Reed, in an interview with The Associated Press, said, “We’ve never had someone to tell Black folks I don’t want your vote.”

Davis was buoyed by polling data leading up to the election. One poll showed him with a 2-1 favorable rating among Whites. The Davis camp, however, failed to realize other factors made Davis’ election as the Democratic nominee unlikely.

First, there’s “the Bradley effect,” named after former Los Angeles Mayor Tom Bradley. In his 1982 bid for governor of California, polls leading up to the election showed Bradley winning by double-digits. Experts attributed Bradley's loss to Whites who falsely stated they were voting for Bradley so they would not appear to be bigots. Second, no African-American has ever been elected statewide in Alabama without first being appointed to that position.

Political scientist Ron Walters observed: “Davis should have taken a lesson from the campaigns of David Dinkins or Harold Washington or Doug Wilder’s election as governor of Virginia and other Blacks who ran for citywide or statewide offices where Blacks were in the minority.
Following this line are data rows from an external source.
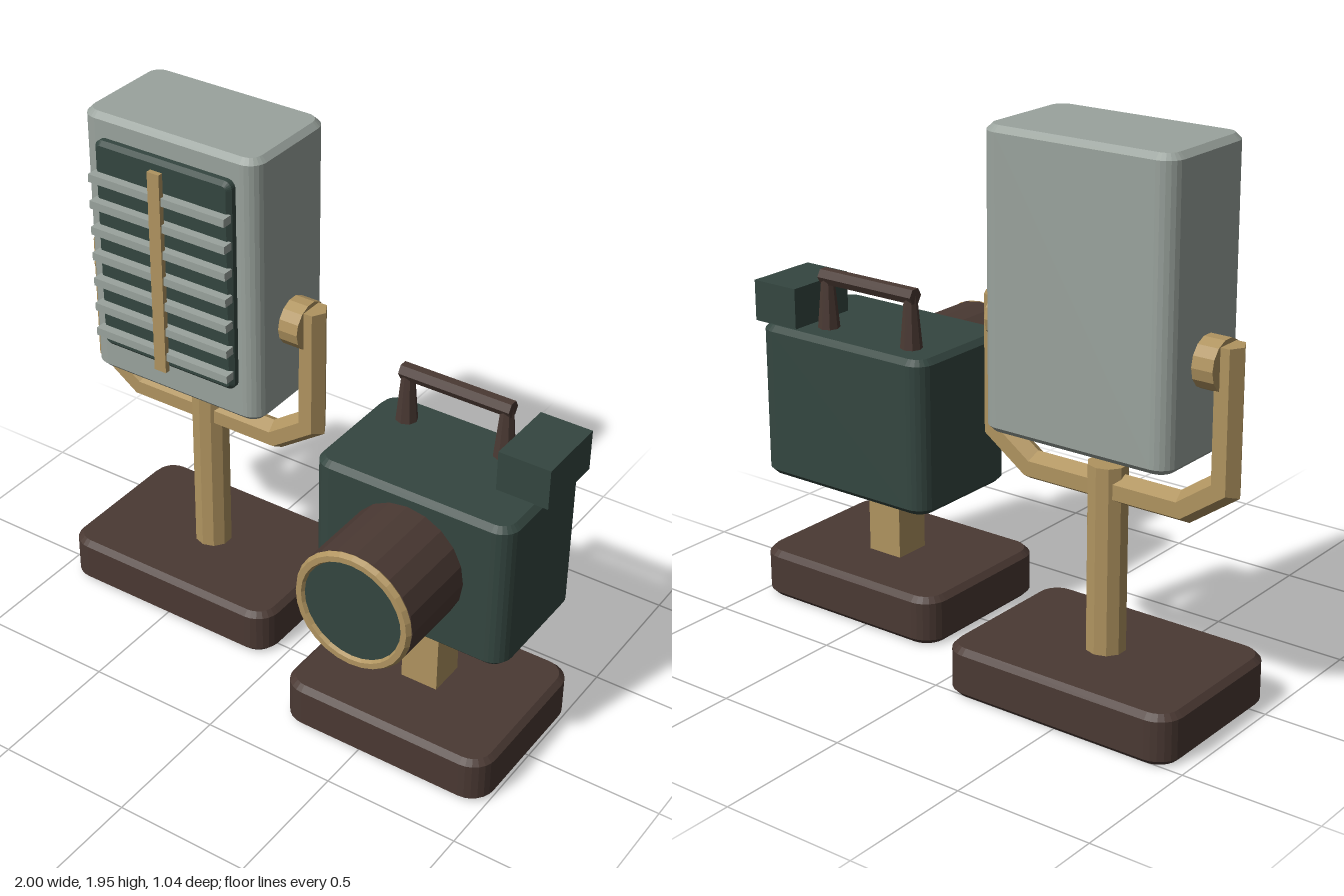
import * as THREE from 'three';

const mat = (name, color) => {
  const m = new THREE.MeshStandardMaterial({ color });
  m.name = name;
  return m;
};

// Faceted copy of a geometry: one normal per face
const facet = (geo) => {
  const g = geo.index ? geo.toNonIndexed() : geo;
  g.computeVertexNormals();
  return g;
};

// Slab with rounded outline (w x d), thickness h along z, chamfered rims, centred
function slab(w, d, h, radius, bevel) {
  const x = w / 2 - bevel, y = d / 2 - bevel, r = radius - bevel;
  const s = new THREE.Shape();
  s.moveTo(-x + r, -y);
  s.lineTo(x - r, -y).absarc(x - r, -y + r, r, -Math.PI / 2, 0);
  s.lineTo(x, y - r).absarc(x - r, y - r, r, 0, Math.PI / 2);
  s.lineTo(-x + r, y).absarc(-x + r, y - r, r, Math.PI / 2, Math.PI);
  s.lineTo(-x, -y + r).absarc(-x + r, -y + r, r, Math.PI, Math.PI * 1.5);
  const g = new THREE.ExtrudeGeometry(s, {
    depth: h - 2 * bevel, bevelEnabled: true, bevelSize: bevel,
    bevelThickness: bevel, bevelSegments: 1, curveSegments: 3,
  });
  return g.translate(0, 0, bevel - h / 2);
}

// Upright slab, thickness along y
const block = (w, h, d, radius, bevel) => slab(w, d, h, radius, bevel).rotateX(-Math.PI / 2);

// Hexagonal bar bent along a path in the xy plane, mitred at the corners
function bentBar(points, r) {
  const n = points.length - 1;
  const g = new THREE.CylinderGeometry(r, r, 1, 6, n, false, Math.PI / 2);
  const dir = (i) => {
    const k = Math.min(Math.max(i, 0), n - 1);
    return points[k + 1].clone().sub(points[k]).normalize();
  };
  const pos = g.attributes.position;
  for (let v = 0; v < pos.count; v++) {
    const i = Math.round((pos.getY(v) + 0.5) * n);
    const t = dir(i - 1).add(dir(i)).normalize();
    const off = pos.getX(v) / t.dot(dir(i));
    pos.setXY(v, points[i].x + t.y * off, points[i].y - t.x * off);
  }
  return g;
}

export function createModel() {
  const brass = mat('brass', 0xb09460);
  const brown = mat('dark brown', 0x4a3933);
  const green = mat('dark green', 0x344640);
  const grey = mat('pale grey', 0x9aa39d);

  const add = (group, name, geo, material, x, y, z) => {
    const m = new THREE.Mesh(facet(geo), material);
    m.name = name;
    m.position.set(x, y, z);
    group.add(m);
    return m;
  };

  // Microphone on a yoke stand
  const mic = new THREE.Group();
  mic.name = 'microphone';
  const mx = -0.5, mz = -0.21;
  add(mic, 'microphoneBase', block(0.91, 0.18, 0.625, 0.09, 0.02), brown, mx, 0.09, mz);
  add(mic, 'microphoneStem', new THREE.CylinderGeometry(0.07, 0.07, 0.685, 10), brass, mx, 0.5025, mz);
  const yokePath = [[-0.447, 1.337], [-0.447, 0.868], [-0.3, 0.765], [0.3, 0.765], [0.447, 0.868], [0.447, 1.337]]
    .map(([x, y]) => new THREE.Vector2(x, y));
  add(mic, 'yoke', bentBar(yokePath, 0.053), brass, mx, 0, mz);
  for (const side of [-1, 1]) {
    add(mic, side < 0 ? 'rightPivot' : 'leftPivot',
      new THREE.CylinderGeometry(0.088, 0.088, 0.1, 14).rotateZ(Math.PI / 2), brass, mx + side * 0.39, 1.267, mz);
  }
  add(mic, 'microphoneHousing', block(0.726, 1.013, 0.422, 0.065, 0.02), grey, mx, 1.4435, mz);

  // Grille: panel, slats and centre bar
  add(mic, 'grillePanel', slab(0.566, 0.803, 0.06, 0.03, 0.015), green, mx, 1.4665, 0.006);
  for (let i = 0; i < 7; i++) {
    add(mic, 'grilleSlat' + (i + 1), new THREE.BoxGeometry(0.566, 0.03, 0.04), grey, mx, 1.133 + i * 0.101, 0.049);
  }
  add(mic, 'grilleBar', new THREE.BoxGeometry(0.049, 0.77, 0.02), brass, mx, 1.456, 0.065);

  // Camera on a pedestal
  const cam = new THREE.Group();
  cam.name = 'camera';
  const cx = 0.589;
  add(cam, 'cameraBase', block(0.816, 0.18, 0.635, 0.09, 0.02), brown, cx, 0.09, 0.01);
  add(cam, 'cameraColumn', new THREE.BoxGeometry(0.142, 0.36, 0.142), brass, cx, 0.34, -0.002);
  add(cam, 'cameraBody', block(0.756, 0.567, 0.49, 0.07, 0.02), green, cx, 0.7715, -0.058);
  add(cam, 'viewfinder', new THREE.BoxGeometry(0.192, 0.15, 0.277), green, 0.901, 1.128, -0.138);

  // Lens: barrel, rim and glass
  const ly = 0.787;
  add(cam, 'lensBarrel', new THREE.CylinderGeometry(0.22, 0.22, 0.36, 20).rotateX(Math.PI / 2), brown, cx - 0.002, ly, 0.315);
  add(cam, 'lensRim', new THREE.TorusGeometry(0.2, 0.02, 6, 28), brass, cx - 0.002, ly, 0.5);
  add(cam, 'lensGlass', new THREE.CylinderGeometry(0.19, 0.19, 0.01, 28).rotateX(Math.PI / 2), green, cx - 0.002, ly, 0.5);

  // Carrying handle
  const hx = 0.54, hz = -0.184;
  add(cam, 'handleBar', new THREE.CylinderGeometry(0.03, 0.03, 0.424, 6).rotateZ(Math.PI / 2), brown, hx, 1.243, hz);
  for (const side of [-1, 1]) {
    add(cam, side < 0 ? 'rightHandleLeg' : 'leftHandleLeg',
      new THREE.CylinderGeometry(0.022, 0.04, 0.2, 8), brown, hx + side * 0.19, 1.15, hz);
  }

  const model = new THREE.Group();
  model.name = 'microphoneAndCamera';
  model.add(mic, cam);
  return model;
}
They also had the necessity to build outward from their base to achieve interracial political coalitions but did not decide to junk the Black vote in the process and go for the White vote hoping that some Blacks would follow and build a coalition.”

In the aftermath of Davis’ fall from front-runner to humiliated loser, political autopsies are being performed by political experts and the media.

In an editorial, the Birmingham News stated, “There is reliable data to make the case that Blacks did indeed abandon Davis for the more progressive Sparks, who campaigned on instituting a state lottery and said he would have voted for health-care reform had he been in Congress. … If nothing else, those results show the Black vote cannot be taken for granted anymore in Alabama. Just ask Rep. Artur Davis.”

George Curry is the president and CEO of George Curry Media, www.georgecurry.com.